Then the inevitable first contact, Lotterer spinning Buemi around and bringing about a full course yellow as the NISSAN driver remained beached in the gravel trap. It appeared that the German was too caught up in his battle with Venturi’s Norman Nato to see Buemi, but the incident ruined the race of both parties.

There are few races on the Formula E calendar that are hosted on traditional and permanent motorsport circuits, most being temporary street constructions in the centres of some of the world’s most recognised cities.

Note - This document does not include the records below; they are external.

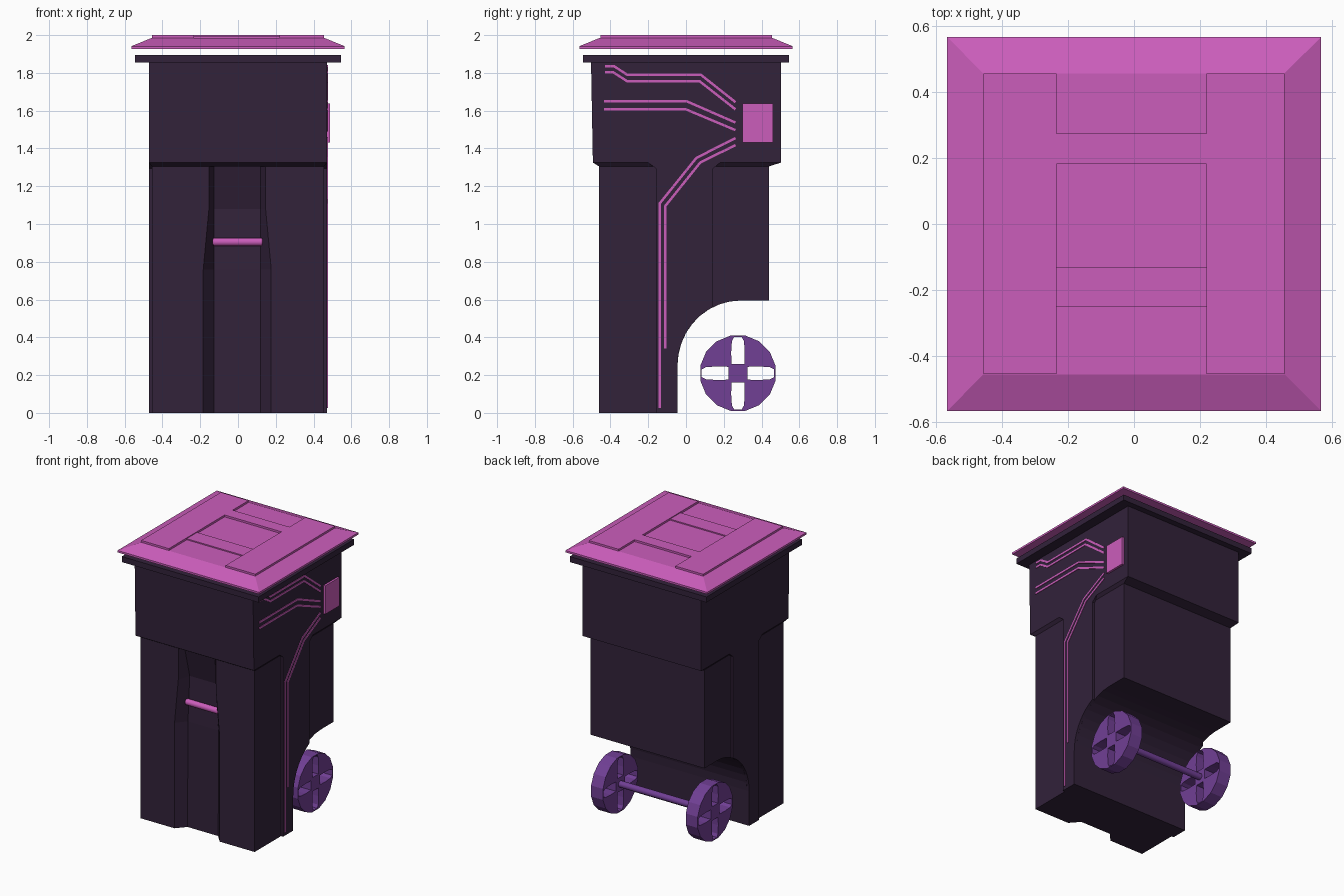
import bpy, bmesh, math

if "Cube" in bpy.data.objects:
    bpy.data.objects.remove(bpy.data.objects["Cube"])


def material(name, rgb):
    m = bpy.data.materials.new(name)
    m.diffuse_color = (*rgb, 1)
    m.use_nodes = True
    m.node_tree.nodes["Principled BSDF"].inputs["Base Color"].default_value = m.diffuse_color
    return m


DARK = material("dark_plum", (0.032, 0.016, 0.042))
PINK = material("pink", (0.60, 0.11, 0.50))
PURPLE = material("purple", (0.165, 0.05, 0.30))


def loft(name, ring_groups, mat):
    """Capped loft through equal-sized rings; several lofts may share a mesh."""
    bm = bmesh.new()
    for rings in ring_groups:
        loops = [[bm.verts.new(p) for p in ring] for ring in rings]
        n = len(loops[0])
        for a, b in zip(loops, loops[1:]):
            for i in range(n):
                j = (i + 1) % n
                bm.faces.new((a[i], a[j], b[j], b[i]))
        bm.faces.new(loops[0])
        bm.faces.new(loops[-1])
    bmesh.ops.recalc_face_normals(bm, faces=bm.faces)
    me = bpy.data.meshes.new(name)
    bm.to_mesh(me)
    bm.free()
    ob = bpy.data.objects.new(name, me)
    bpy.context.collection.objects.link(ob)
    me.materials.append(mat)
    return ob


def side(pts, x0, x1):
    """Rings of a (y, z) profile extruded along x."""
    return [[(x, y, z) for y, z in pts] for x in (x0, x1)]


def rect(x0, x1, y0, y1, z):
    return [(x0, y0, z), (x1, y0, z), (x1, y1, z), (x0, y1, z)]


def box(name, x, y, z, mat):
    return loft(name, [[rect(*x, *y, h) for h in z]], mat)


def cut(ob, cutter):
    mod = ob.modifiers.new("cut", 'BOOLEAN')
    mod.operation, mod.solver, mod.object = 'DIFFERENCE', 'EXACT', cutter
    dg = bpy.context.evaluated_depsgraph_get()
    ob.data = bpy.data.meshes.new_from_object(ob.evaluated_get(dg))
    ob.modifiers.clear()
    bpy.data.objects.remove(cutter)


def rod(name, r, half, y, z, mat, bevel=0.0):
    bpy.ops.mesh.primitive_cylinder_add(vertices=16, radius=r, depth=2 * half,
                                        location=(0, y, z), rotation=(0, math.pi / 2, 0))
    ob = bpy.context.object
    ob.name = name
    ob.data.materials.append(mat)
    if bevel:
        b = ob.modifiers.new("round", 'BEVEL')
        b.width, b.segments = bevel, 2
    bpy.ops.object.shade_smooth_by_angle(angle=math.radians(40))
    return ob


def arch(y_end, n=9):
    """Wheel arch curve from its vertical foot up to y_end."""
    cy, cz, ry, rz = 0.29, 0.25, 0.335, 0.345
    last = math.acos((y_end - cy) / ry)
    return [(cy + ry * math.cos(a), cz + rz * math.sin(a))
            for a in (math.pi + (last - math.pi) * i / n for i in range(n + 1))]


# Lower body with wheel arch
profile = [(-0.46, 0), (-0.045, 0)] + arch(0.29) + [(0.44, 0.595), (0.44, 1.33), (-0.46, 1.33)]
body = loft("lower_body", [side(profile, -0.455, 0.455)], DARK)

# Front groove, deepest behind the handle
groove = []
for z, o, d in ((-0.1, 0.18, 0.065), (0.76, 0.18, 0.07), (1.08, 0.15, 0.09), (1.31, 0.15, 0.03), (1.4, 0.15, 0.03)):
    groove.append([(x - 0.004, y, z) for x, y in (
        (-o, -0.55), (-o, -0.46), (-0.122, -0.46 + d), (0.122, -0.46 + d), (o, -0.46), (o, -0.55))])
cut(body, loft("groove_cutter", [groove], DARK))

# Raised pillars on both sides, flared where they meet the upper body
pillar = [(-0.16, 0), (-0.045, 0)] + arch(0.14) + [(0.14, 1.29), (0.18, 1.325), (-0.2, 1.325), (-0.16, 1.295)]
for s, label in ((1, "right"), (-1, "left")):
    loft("pillar_" + label, [side(pillar, s * 0.44, s * 0.472)], DARK)

# Upper body and rim
loft("upper_body", [[rect(-0.455, 0.455, -0.46, 0.44, 1.305),
                     rect(-0.472, 0.472, -0.493, 0.502, 1.325),
                     rect(-0.472, 0.472, -0.503, 0.502, 1.87)]], DARK)
box("rim", (-0.545, 0.545), (-0.545, 0.545), (1.855, 1.895), DARK)

# Floating lid with raised panels
loft("lid", [[rect(-h, h, -h, h, z) for h, z in ((0.565, 1.927), (0.565, 1.941), (0.455, 1.986))]], PINK)
x0, x1 = -0.234, 0.219
plate = [(-0.455, -0.453), (x0, -0.453), (x0, 0.182), (x1, 0.182), (x1, -0.453), (0.455, -0.453),
         (0.455, 0.455), (x1, 0.455), (x1, 0.273), (x0, 0.273), (x0, 0.455), (-0.455, 0.455)]
loft("lid_raised_panel", [[[(x, y, z) for x, y in plate] for z in (1.98, 2.0)]], PINK)
box("lid_cross_panel", (x0, x1), (-0.25, -0.131), (1.98, 1.994), PINK)

# Front handle
rod("front_handle", 0.022, 0.135, -0.40, 0.905, PINK, 0.012)

# Side box and inlaid lines on the right side
box("side_box", (0.46, 0.487), (0.3, 0.46), (1.432, 1.637), PINK)


def strip(pts, w=0.0065):
    """Quads following a (y, z) path with mitred corners."""
    left, right = [], []
    for i, (y, z) in enumerate(pts):
        ns = []
        for a, b in zip(pts[max(i - 1, 0):i + 1], pts[max(i - 1, 0) + 1:i + 2]):
            l = math.dist(a, b)
            ns.append(((a[1] - b[1]) / l, (b[0] - a[0]) / l))
        my, mz = sum(n[0] for n in ns) / len(ns), sum(n[1] for n in ns) / len(ns)
        k = w / (my * my + mz * mz)
        left.append((y + my * k, z + mz * k))
        right.append((y - my * k, z - mz * k))
    return [[(0.465, *l), (0.476, *l), (0.476, *r), (0.465, *r)] for l, r in zip(left, right)]


paths = [
    [(-0.43, 1.835), (-0.38, 1.835), (-0.31, 1.789), (0.08, 1.789), (0.262, 1.645)],
    [(-0.43, 1.803), (-0.385, 1.803), (-0.31, 1.755), (0.073, 1.755), (0.262, 1.607)],
    [(-0.435, 1.65), (0.003, 1.65), (0.262, 1.537)],
    [(-0.435, 1.608), (-0.003, 1.608), (0.262, 1.497)],
    [(0.262, 1.455), (0.055, 1.35), (-0.14, 1.108), (-0.14, 0.025)],
    [(0.262, 1.418), (0.075, 1.325), (-0.109, 1.096), (-0.109, 0.34)],
]
loft("side_lines", [strip(p) for p in paths], PINK)

# Wheels with four slots, and axle
WY, WZ, R = 0.275, 0.21, 0.203
rim = [(WY + R * math.cos(a), WZ + R * math.sin(a))
       for a in (math.tau * (i + 0.5) / 16 for i in range(16))]
slot = [(0.05, -0.034), (0.11, -0.036), (0.17, -0.032), (0.192, -0.02),
        (0.192, 0.02), (0.17, 0.032), (0.11, 0.036), (0.05, 0.034)]
for s, label in ((1, "right"), (-1, "left")):
    wheel = loft("wheel_" + label, [side(rim, s * 0.33, s * 0.425)], PURPLE)
    slots = []
    for c, n in ((1, 0), (0, 1), (-1, 0), (0, -1)):
        slots.append(side([(WY + u * c - v * n, WZ + u * n + v * c) for u, v in slot], s * 0.3, s * 0.45))
    cut(wheel, loft("slot_cutter", slots, PURPLE))
rod("axle", 0.023, 0.345, WY, WZ, PURPLE)
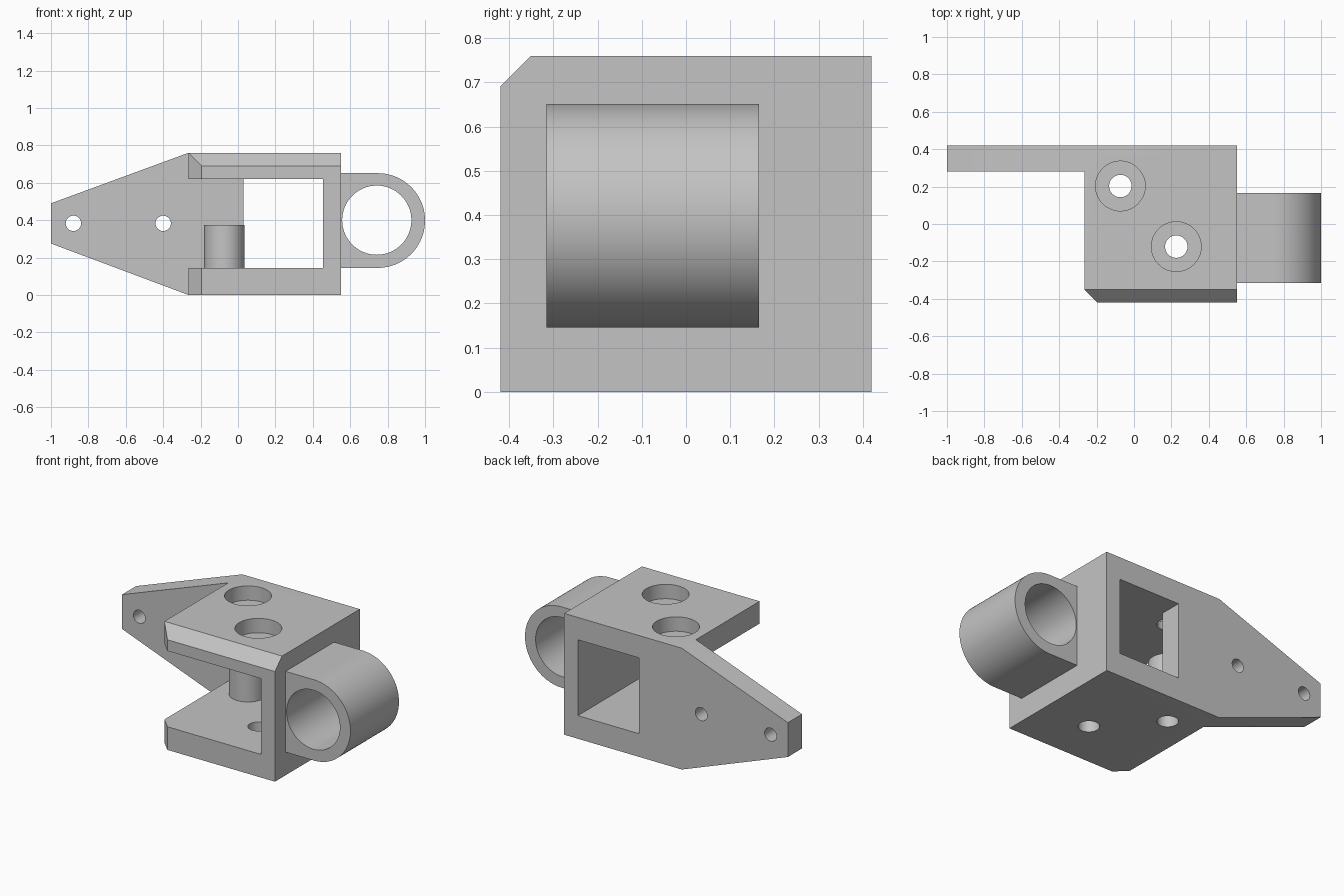
import bpy, bmesh, math
from mathutils import Vector

old = bpy.data.objects.get("Cube")
if old:
    bpy.data.objects.remove(old)

grey = bpy.data.materials.new("plain_grey")
grey.use_nodes = True
colour = (0.55, 0.55, 0.55, 1)
grey.diffuse_color = colour
grey.node_tree.nodes["Principled BSDF"].inputs["Base Color"].default_value = colour


def prism(name, points, lo, hi, axis="z"):
    """Extrude a profile: (x, y) along z, or (x, z) along y."""
    place = (lambda a, b, h: (a, b, h)) if axis == "z" else (lambda a, b, h: (a, h, b))
    bm = bmesh.new()
    face = bm.faces.new([bm.verts.new(place(a, b, lo)) for a, b in points])
    grown = bmesh.ops.extrude_face_region(bm, geom=[face])["geom"]
    shift = Vector(place(0, 0, hi - lo))
    bmesh.ops.translate(bm, vec=shift, verts=[v for v in grown if isinstance(v, bmesh.types.BMVert)])
    bmesh.ops.recalc_face_normals(bm, faces=bm.faces)
    mesh = bpy.data.meshes.new(name)
    bm.to_mesh(mesh)
    bm.free()
    mesh.materials.append(grey)
    obj = bpy.data.objects.new(name, mesh)
    bpy.context.collection.objects.link(obj)
    return obj


def arc(cx, cy, r, start=0, sweep=360, n=64):
    count = n if sweep == 360 else n + 1
    angles = [math.radians(start + sweep * i / n) for i in range(count)]
    return [(cx + r * math.cos(a), cy + r * math.sin(a)) for a in angles]


def combine(target, tool, operation):
    mod = target.modifiers.new("combine", "BOOLEAN")
    mod.operation = operation
    mod.solver = "EXACT"
    mod.object = tool
    bpy.context.view_layer.objects.active = target
    bpy.ops.object.modifier_apply(modifier=mod.name)
    bpy.data.objects.remove(tool)


# Main block with a chamfered front corner and top front edge
left, right, front, back, top, cham = -0.265, 0.55, -0.42, 0.42, 0.76, 0.07
bracket = prism("bracket", [(left, front + cham), (left + cham, front), (right, front),
                            (right, back), (left, back)], 0, top)
bm = bmesh.new()
bm.from_mesh(bracket.data)
bmesh.ops.bisect_plane(bm, geom=bm.verts[:] + bm.edges[:] + bm.faces[:], dist=1e-4,
                       plane_co=(0, front + cham, top), plane_no=(0, -1, 1), clear_outer=True)
bmesh.ops.holes_fill(bm, edges=[e for e in bm.edges if e.is_boundary])
bmesh.ops.recalc_face_normals(bm, faces=bm.faces)
bm.to_mesh(bracket.data)
bm.free()

# Open cavity running out through the back window
floor, ceiling, wall, inner = 0.145, 0.62, 0.455, 0.28
combine(bracket, prism("cavity", [(-1, -1), (wall, -1), (wall, 1), (0.03, 1),
                                  (0.03, inner), (-1, inner)], floor, ceiling), "DIFFERENCE")

# Tapered wing plate, side lug and inner post
combine(bracket, prism("wing", [(-1, 0.275), (left, 0), (left, top), (-1, 0.49)],
                       inner, back, "y"), "UNION")
lug_x, lug_z, lug_r = 0.747, 0.398, 0.253
combine(bracket, prism("lug", [(0.5, lug_z + lug_r), (0.5, lug_z - lug_r)]
                       + arc(lug_x, lug_z, lug_r, -90, 180), -0.315, 0.165, "y"), "UNION")
post = (-0.073, 0.203)
combine(bracket, prism("post", arc(*post, 0.108), 0.1, 0.375), "UNION")

# Bores: lug, wing holes, counterbored bolt holes
combine(bracket, prism("lug_bore", arc(0.742, 0.4, 0.185), -1, 0.27, "y"), "DIFFERENCE")
for x in (-0.88, -0.4):
    combine(bracket, prism("wing_hole", arc(x, 0.383, 0.041), 0.1, 1, "y"), "DIFFERENCE")
for centre in (post, (0.226, -0.121)):
    combine(bracket, prism("bolt_hole", arc(*centre, 0.06), -1, 1), "DIFFERENCE")
    combine(bracket, prism("counterbore", arc(*centre, 0.133), 0.67, 1), "DIFFERENCE")

bpy.ops.object.select_all(action="DESELECT")
bracket.select_set(True)
bpy.context.view_layer.objects.active = bracket
bpy.ops.object.shade_smooth_by_angle(angle=math.radians(30))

Although Valencia is a regular test bed for Formula E teams, the circuit had been modified for this inaugural race, presenting a new challenge in itself. Upon resumption, it was Da Costa who maintained his healthy gap, the Portuguese leading from Guenther and Lynn as the rain returned with more intensity.

Several Safety Car situations meant for a chaotic race

It produced some brilliant racing, De Vries passing Lynn around the outside into Turn 4 to take third before setting his sights on the race leader. Just as a Formula One race is so often dictated by tyre choice and pit stops so the same is with Attack Mode, which allows the driver an extra 35kW of power for four minutes but with the risk-reward of having to run offline to do so.

With half an hour remaining, the leading six opted to activate their first of the two mandatory Attack Modes almost simultaneously but it was still the Portuguese who proved the class apart with the advantage of a clear track ahead. Behind him, Guenther spun out of contention and into the gravel trap, bringing about a second safety car situation. The second restart saw Da Costa under serious pressure from De Vries, the Mahindras of Lynn and Sims in close pursuit.

Another safety car for a collision between Sergio Sette Camara and Mitch Evans led to a frantic finish for the final points places. And with Lotterer and Edo Mortara also running into the gravel, a further safety car saw another spanner in the works and several teams seemingly miscalculating energy management in a dramatic end.

Fraser Masefield

Sports news and features writer, web editor and author.